Another way of saying this is that a lot of today’s jazz is “up in the head” rhythmically, the notes being ear candy. Everyday folks – you want more, I know. Jazzheads take note, everyday folks don’t like that crapola!!!
So – I will recommend a few jazz artists to you who I think you’ll dig. Mind you, listen to a few CD’s because quite often jazz artists change styles and you may enjoy an earlier or later period of a certain artist.
Take Miles Davis for example – there were 4 or 5 stages (at least to me) in his playing. 1) Playing and mentoring with Charlie Parker 2) Venturing Solo 3) leading various bands, with Coltrane & Cannonball 4) Leading the 60’s band with Ron Carter, Herbie Hancock & Tony Williams 5) Electric madness, “Bitches Brew” and all that.
This is a HUGE overview, but the music varies so widely that if you picked up “Bitches Brew” you may hate it, but you may really love “Kind Of Blue”.
Anyhow here are a few soulful, bluesy places to start checking out jazz:
Miles Davis “Kind of Blue”
George Benson Earlier Stuff
Dr. Lonnie Smith (organ)
I must say, my generation of jazz musicians has been totally supportive of my acoustic direction, because many of us grew up on 60’s rock, 70’s rock & pop, hip hop and so on. However, for the “musically sophisticated????” it’s very easy to slip into a mindset where other types of music sound as if they are falling short. I am aware that some musicians think I have had a lobotomy in taking my acoustic direction.
Here’s the problem. A lot of non jazz (rock pop blues etc) is particularly strong in one area, but certain areas of the music are lacking to a musicians ears. Regular folks take note – classical and jazz listeners have perceived music that is like fine dining, and when you hand them an aural “cheesburger” they may be more in the mood for “sushi deluxe”.
James Brown’s music – well it does not get any funkier!!! But, there is not much melody….heavy on the groove and the blues element. People can FEEL it, but a musician won’t necessarily enjoy any kind of melody and harmony.
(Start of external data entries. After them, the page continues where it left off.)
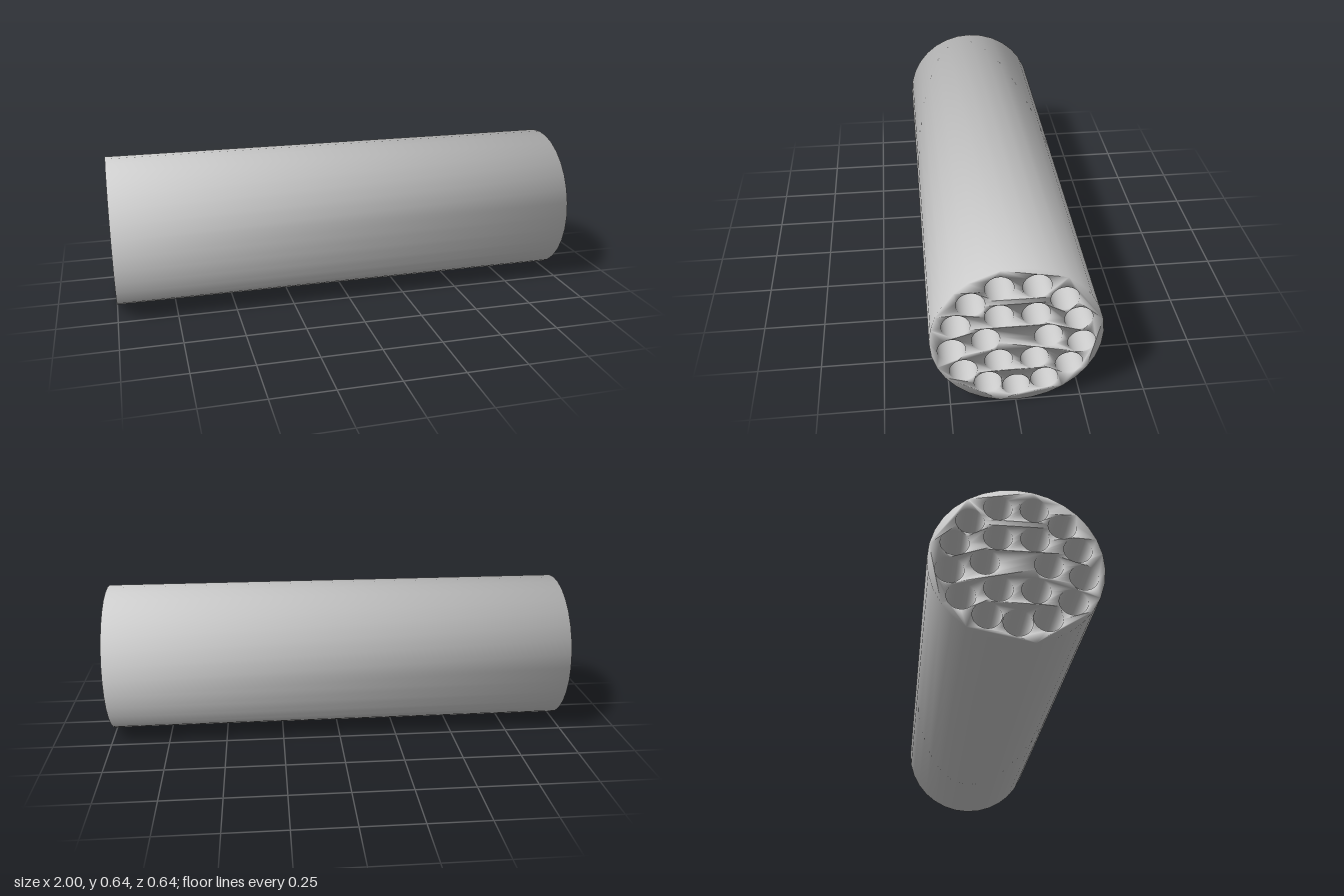
import * as THREE from 'three';
import { mergeVertices } from 'three/addons/utils/BufferGeometryUtils.js';

const RADIUS = 0.32, LENGTH = 2, BORE = 0.052;

// Bore centres on one half of the end face: [sideways, height above the axis]
const HALF_BORES = [
  [0.067, 0.235], [0.169, 0.17], [0.223, 0.073], [0.24, -0.041], [0.198, -0.145], [0.107, -0.215],
  [0.067, 0.107], [0.115, 0], [0.067, -0.106],
];

function circle(cx, cy, r, sides) {
  return Array.from({ length: sides }, (_, i) => {
    const a = (i / sides) * Math.PI * 2;
    return new THREE.Vector2(cx + r * Math.cos(a), cy + r * Math.sin(a));
  });
}

export function createModel() {
  const group = new THREE.Group();
  group.name = 'multiBoreTube';

  // Round section pierced by mirrored bores and one bore at the bottom
  const section = new THREE.Shape(circle(0, 0, RADIUS, 32));
  const bores = [[0, -0.239], ...HALF_BORES.flatMap(([x, y]) => [[x, y], [-x, y]])];
  for (const [x, y] of bores) section.holes.push(new THREE.Path(circle(x, y, BORE, 32)));

  let geometry = new THREE.ExtrudeGeometry(section, { depth: LENGTH, bevelEnabled: false });
  geometry.translate(0, 0, -LENGTH / 2).rotateY(Math.PI / 2);

  // Share vertices between walls and ends, so the shading is smooth throughout
  geometry.deleteAttribute('uv');
  geometry.deleteAttribute('normal');
  geometry = mergeVertices(geometry, 1e-5);
  geometry.computeVertexNormals();

  // Lean the rim normals outward along the axis for soft ends
  const position = geometry.attributes.position, normal = geometry.attributes.normal;
  const n = new THREE.Vector3();
  for (let i = 0; i < position.count; i++) {
    n.fromBufferAttribute(normal, i).setX(0).normalize();
    n.setX(0.7 * Math.sign(position.getX(i))).normalize();
    normal.setXYZ(i, n.x, n.y, n.z);
  }

  const body = new THREE.Mesh(geometry, new THREE.MeshStandardMaterial({ color: 0xcccccc }));
  body.name = 'tubeBody';
  body.position.y = RADIUS;
  group.add(body);
  return group;
}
Personally I love it.
Folk songwriters music – may sound repetitive to musically trained ears, yet there can be a very human message in the lyrics, behind the music.
“Earth Wind and Fire” – just soak it up for what it is, allowing it to not be jazz.
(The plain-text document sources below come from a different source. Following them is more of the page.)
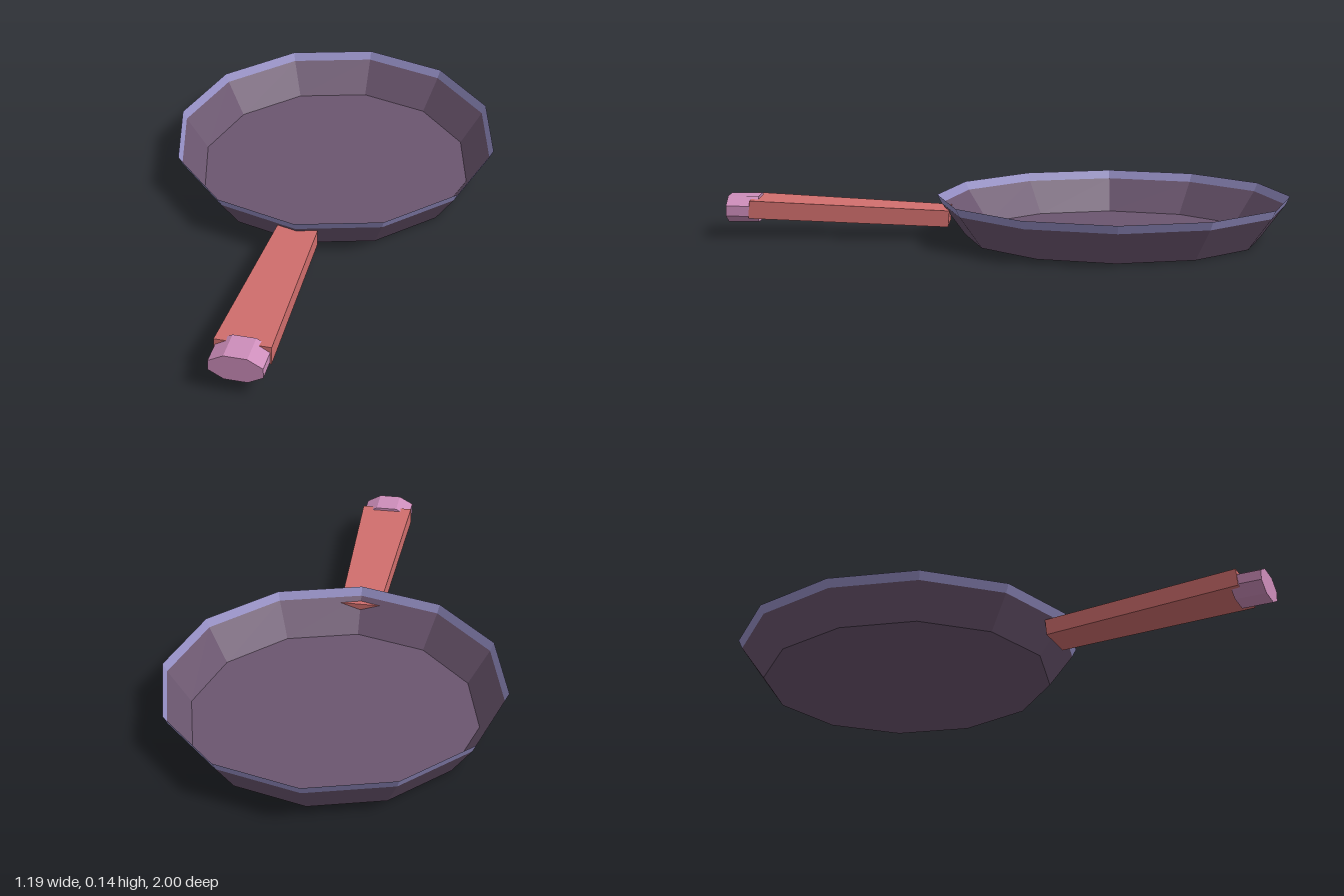
import * as THREE from 'three';

const flat = (name, color, extra = {}) =>
  Object.assign(new THREE.MeshStandardMaterial({ color, flatShading: true, ...extra }), { name });

export function createModel() {
  const group = new THREE.Group();
  const panMat = flat('dark plum', 0x6b566f, { side: THREE.DoubleSide });
  const rimMat = flat('lavender', 0x9690c6, { side: THREE.DoubleSide });
  const gripMat = flat('coral', 0xd06e6d);
  const capMat = flat('pink', 0xcd8dba);

  const add = (name, geometry, material) => {
    const mesh = new THREE.Mesh(geometry, material);
    mesh.name = name;
    group.add(mesh);
    return mesh;
  };

  // Twelve-sided open sheet, slightly narrower across than it is long
  const ring = (...profile) =>
    new THREE.LatheGeometry(profile.map(([r, y]) => new THREE.Vector2(r, y)), 12)
      .scale(0.946, 1, 1)
      .translate(0, 0, -0.372);

  // Pan: floor, sloping wall and coloured rim band
  add('panFloor', ring([0, 0], [0.528, 0]), panMat);
  add('panWall', ring([0.528, 0], [0.613, 0.115]), panMat);
  add('panRim', ring([0.613, 0.115], [0.628, 0.145]), rimMat);

  // Handle: bar that widens and rises towards its free end
  const bar = new THREE.BoxGeometry(2, 1, 1);
  const p = bar.attributes.position;
  for (let i = 0; i < p.count; i++) {
    const end = p.getZ(i) > 0;
    const top = p.getY(i) > 0;
    const y = end ? (top ? 0.134 : 0.071) : (top ? 0.098 : 0.04);
    const z = (end ? 0.915 : 0.208) + (top ? 0 : 0.005);
    p.setXYZ(i, p.getX(i) * (end ? 0.095 : 0.072), y, z);
  }
  bar.computeVertexNormals();
  add('handle', bar, gripMat);

  // Handle end cap: flattened octagonal prism
  const half = [[0.09, 0.078], [0.09, 0.114], [0.039, 0.142]];
  const outline = [[0.039, 0.05], ...half];
  const mirrored = outline.map(([x, y]) => [-x, y]).reverse();
  const shape = new THREE.Shape([...outline, ...mirrored].map(([x, y]) => new THREE.Vector2(x, y)));
  const cap = new THREE.ExtrudeGeometry(shape, { depth: 0.11, bevelEnabled: false });
  add('handleCap', cap, capMat).position.z = 0.89;

  return group;
}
“The Eagles” – great Americana rock, perfectly executed, perfect tunes, memorable and enjoyable. No, it ain’t a “Love Supreme” but they are EXCELLENT!!!
When I describe my guitar hero du jour – Tommy Emmanuel – to my fellow jazz musicians, I tell them the following:
“When you hear Tommy you get a total listening treat and fun experience. Great tunes, ferociously and impeccably played, variety, and total entertainment for non-musicians!”.
It’s easy to poo-poo a guy like him from a jazz point of view. I say this – show me one jazz guitarist that can hold the attention of an audience by playing solo for 2 hours, and make people freak out because they loved it so much. I know of only one – George Benson. (And now that I have a solo act together, hopefully I will be the second :-))
A fellow guitarist said that TE sounded too “country / hillbilly”. My reply – the hillbilly tunes serve a purpose in the set, offer contrast to the ballads, aggressive fast & loud tunes, and so on. In the name of crafting an evening of entertainment – they have their place.
In conclusion –
Regular folks, rockers & folk lovers – try some new stuff and gravitate towards any jazz artist you might like. Slowly you’ll expand your appreciation for different rhythms and harmonies. You are learning a new language, so just savor it!
Jazzheads – expand and listen for the good in all types of music. Listen to James Brown, Earth Wind & Fire, Tommy Emmanuel, Hendrix, and Glenn Gould.
Allow it to be what it is and pay no mind to what it’s “not”. For years I heard what certain genrres were “not” rather than whet they “were”. Try to hear what others love about it, and take a look at what everyday folks like. Music is about communication, right?
Alright, gotta run to the airport!!!